▶ [PROVIDED RECORDS]:
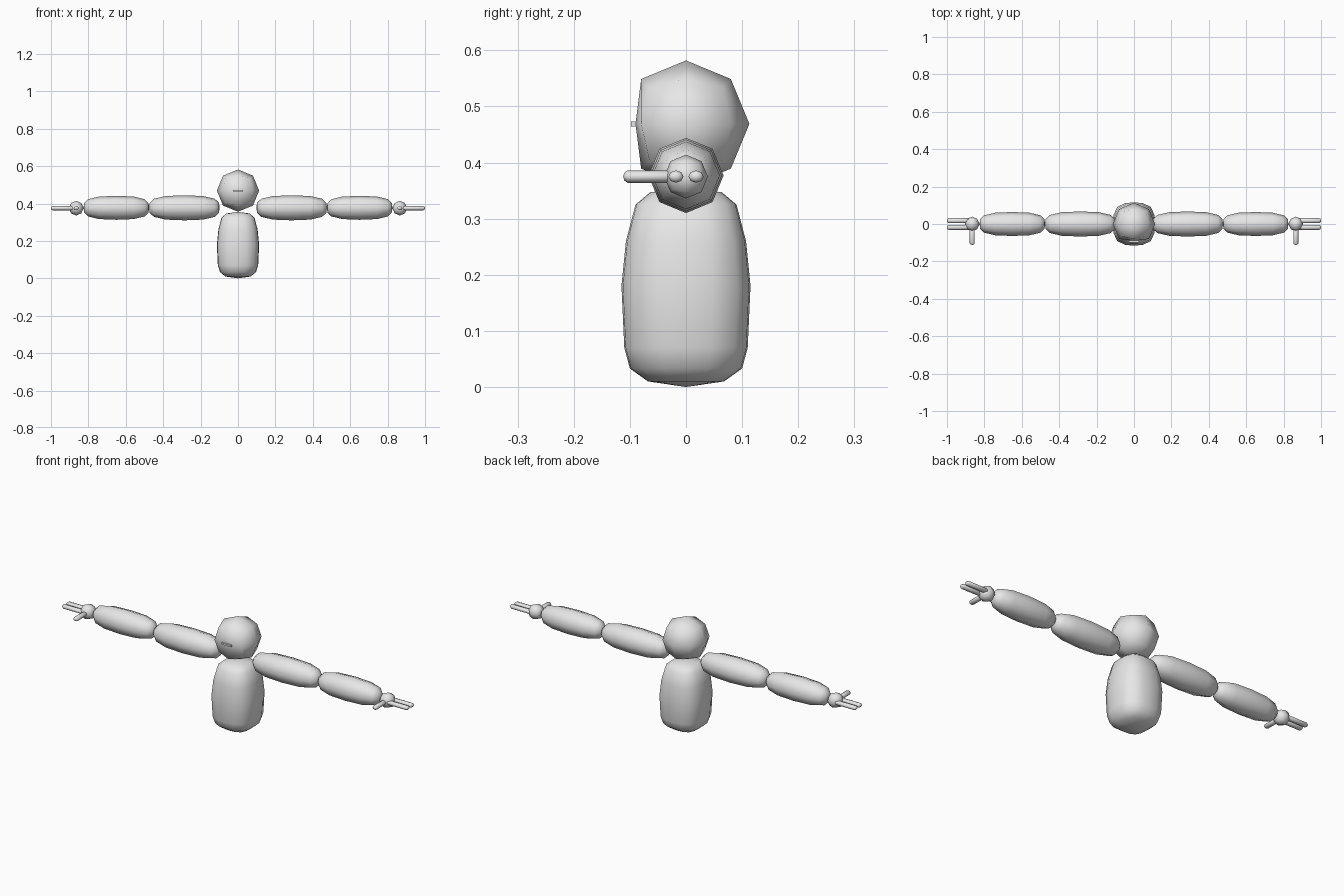
import bpy, bmesh, math
from mathutils import Vector

if "Cube" in bpy.data.objects:
    bpy.data.objects.remove(bpy.data.objects["Cube"])

mat = bpy.data.materials.new("light grey")
mat.diffuse_color = (0.8, 0.8, 0.8, 1)
mat.use_nodes = True
mat.node_tree.nodes["Principled BSDF"].inputs["Base Color"].default_value = mat.diffuse_color


def finish(name, bm, smooth=True):
    bmesh.ops.recalc_face_normals(bm, faces=bm.faces)
    me = bpy.data.meshes.new(name)
    bm.to_mesh(me)
    bm.free()
    me.materials.append(mat)
    if smooth:
        me.shade_smooth()
    ob = bpy.data.objects.new(name, me)
    bpy.context.collection.objects.link(ob)
    return ob


def loft(name, rings, place, sides=8, power=2.0):
    """Rings are (distance, half width, half height); place maps (d, u, v) to a point.
    The first and last rings with zero size become pole points."""
    bm = bmesh.new()
    loops = []
    for d, a, b in rings:
        if a == 0:
            loops.append([bm.verts.new(place(d, 0, 0))])
            continue
        loop = []
        for i in range(sides):
            t = 2 * math.pi * i / sides
            c, s = math.cos(t), math.sin(t)
            k = (abs(c) ** power + abs(s) ** power) ** (-1 / power)
            loop.append(bm.verts.new(place(d, a * c * k, b * s * k)))
        loops.append(loop)
    for p, q in zip(loops, loops[1:]):
        for i in range(sides):
            j = (i + 1) % sides
            if len(p) == 1:
                bm.faces.new((p[0], q[i], q[j]))
            elif len(q) == 1:
                bm.faces.new((p[i], p[j], q[0]))
            else:
                bm.faces.new((p[i], p[j], q[j], q[i]))
    return finish(name, bm)


def ball(name, center, radius, front=None):
    """Cube cut once and pushed out to a sphere; front limits its -y side."""
    bm = bmesh.new()
    bmesh.ops.create_cube(bm, size=2)
    bmesh.ops.subdivide_edges(bm, edges=bm.edges[:], cuts=1, use_grid_fill=True)
    for v in bm.verts:
        v.co = v.co.normalized() * radius
        if front and v.co.y < -front:
            v.co.y = -front
        v.co += Vector(center)
    return finish(name, bm)


# Torso: rounded, slightly tapering box
loft("torso",
     [(0.0, 0, 0), (0.01, 0.068, 0.068), (0.033, 0.096, 0.10), (0.07, 0.108, 0.110),
      (0.18, 0.113, 0.115), (0.26, 0.105, 0.107), (0.325, 0.088, 0.09),
      (0.347, 0.062, 0.064), (0.355, 0, 0)],
     lambda d, u, v: (u, v, d), sides=16, power=3.0)

# Head with flattened face
ball("head", (0, 0, 0.469), 0.113, front=0.09)

# Mouth plate on the face
bm = bmesh.new()
bmesh.ops.create_cube(bm, size=1)
for v in bm.verts:
    v.co = Vector((v.co.x * 0.055, v.co.y * 0.009 - 0.0935, v.co.z * 0.009 + 0.469))
finish("mouth", bm, smooth=False)

# Arms, hands and fingers on both sides
Z = 0.377
for side, s in (("right", 1), ("left", -1)):
    def along_x(y, z, s=s):
        return lambda d, u, v: (s * d, y + u, z + v)

    def capsule(name, start, end, r):
        prof = [(0, 0), (0.004, 0.40), (0.025, 0.72), (0.085, 0.94), (0.18, 1.0)]
        span = (end - start) / 0.36
        rings = [(start + d * span, k * r, k * r) for d, k in prof]
        rings += [(end - d * span, k * r, k * r) for d, k in reversed(prof[:-1])]
        loft(name, rings, along_x(0, Z))

    capsule(side + "_upper_arm", 0.098, 0.476, 0.067)
    capsule(side + "_forearm", 0.475, 0.826, 0.064)
    ball(side + "_hand", (s * 0.865, 0, 0.375), 0.039)

    def finger(name, start, end, place):
        loft(name, [(start, 0, 0), (start + 0.002, 0.009, 0.007), (start + 0.008, 0.0135, 0.011),
                    (end - 0.008, 0.0135, 0.011), (end - 0.002, 0.009, 0.007), (end, 0, 0)], place)

    for n, y in (("front", -0.018), ("back", 0.018)):
        finger(f"{side}_{n}_finger", 0.875, 1.0, along_x(y, 0.375))
    finger(side + "_thumb", 0.02, 0.112, lambda d, u, v, s=s: (s * 0.865 + u, -d, 0.375 + v))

▶ [WHAT IS EXPECTED]:
Each record above needs to be copied exactly, with images left out.

▶ [ANSWER FOR THE TASK]:
import bpy, bmesh, math
from mathutils import Vector

if "Cube" in bpy.data.objects:
    bpy.data.objects.remove(bpy.data.objects["Cube"])

mat = bpy.data.materials.new("light grey")
mat.diffuse_color = (0.8, 0.8, 0.8, 1)
mat.use_nodes = True
mat.node_tree.nodes["Principled BSDF"].inputs["Base Color"].default_value = mat.diffuse_color


def finish(name, bm, smooth=True):
    bmesh.ops.recalc_face_normals(bm, faces=bm.faces)
    me = bpy.data.meshes.new(name)
    bm.to_mesh(me)
    bm.free()
    me.materials.append(mat)
    if smooth:
        me.shade_smooth()
    ob = bpy.data.objects.new(name, me)
    bpy.context.collection.objects.link(ob)
    return ob


def loft(name, rings, place, sides=8, power=2.0):
    """Rings are (distance, half width, half height); place maps (d, u, v) to a point.
    The first and last rings with zero size become pole points."""
    bm = bmesh.new()
    loops = []
    for d, a, b in rings:
        if a == 0:
            loops.append([bm.verts.new(place(d, 0, 0))])
            continue
        loop = []
        for i in range(sides):
            t = 2 * math.pi * i / sides
            c, s = math.cos(t), math.sin(t)
            k = (abs(c) ** power + abs(s) ** power) ** (-1 / power)
            loop.append(bm.verts.new(place(d, a * c * k, b * s * k)))
        loops.append(loop)
    for p, q in zip(loops, loops[1:]):
        for i in range(sides):
            j = (i + 1) % sides
            if len(p) == 1:
                bm.faces.new((p[0], q[i], q[j]))
            elif len(q) == 1:
                bm.faces.new((p[i], p[j], q[0]))
            else:
                bm.faces.new((p[i], p[j], q[j], q[i]))
    return finish(name, bm)


def ball(name, center, radius, front=None):
    """Cube cut once and pushed out to a sphere; front limits its -y side."""
    bm = bmesh.new()
    bmesh.ops.create_cube(bm, size=2)
    bmesh.ops.subdivide_edges(bm, edges=bm.edges[:], cuts=1, use_grid_fill=True)
    for v in bm.verts:
        v.co = v.co.normalized() * radius
        if front and v.co.y < -front:
            v.co.y = -front
        v.co += Vector(center)
    return finish(name, bm)


# Torso: rounded, slightly tapering box
loft("torso",
     [(0.0, 0, 0), (0.01, 0.068, 0.068), (0.033, 0.096, 0.10), (0.07, 0.108, 0.110),
      (0.18, 0.113, 0.115), (0.26, 0.105, 0.107), (0.325, 0.088, 0.09),
      (0.347, 0.062, 0.064), (0.355, 0, 0)],
     lambda d, u, v: (u, v, d), sides=16, power=3.0)

# Head with flattened face
ball("head", (0, 0, 0.469), 0.113, front=0.09)

# Mouth plate on the face
bm = bmesh.new()
bmesh.ops.create_cube(bm, size=1)
for v in bm.verts:
    v.co = Vector((v.co.x * 0.055, v.co.y * 0.009 - 0.0935, v.co.z * 0.009 + 0.469))
finish("mouth", bm, smooth=False)

# Arms, hands and fingers on both sides
Z = 0.377
for side, s in (("right", 1), ("left", -1)):
    def along_x(y, z, s=s):
        return lambda d, u, v: (s * d, y + u, z + v)

    def capsule(name, start, end, r):
        prof = [(0, 0), (0.004, 0.40), (0.025, 0.72), (0.085, 0.94), (0.18, 1.0)]
        span = (end - start) / 0.36
        rings = [(start + d * span, k * r, k * r) for d, k in prof]
        rings += [(end - d * span, k * r, k * r) for d, k in reversed(prof[:-1])]
        loft(name, rings, along_x(0, Z))

    capsule(side + "_upper_arm", 0.098, 0.476, 0.067)
    capsule(side + "_forearm", 0.475, 0.826, 0.064)
    ball(side + "_hand", (s * 0.865, 0, 0.375), 0.039)

    def finger(name, start, end, place):
        loft(name, [(start, 0, 0), (start + 0.002, 0.009, 0.007), (start + 0.008, 0.0135, 0.011),
                    (end - 0.008, 0.0135, 0.011), (end - 0.002, 0.009, 0.007), (end, 0, 0)], place)

    for n, y in (("front", -0.018), ("back", 0.018)):
        finger(f"{side}_{n}_finger", 0.875, 1.0, along_x(y, 0.375))
    finger(side + "_thumb", 0.02, 0.112, lambda d, u, v, s=s: (s * 0.865 + u, -d, 0.375 + v))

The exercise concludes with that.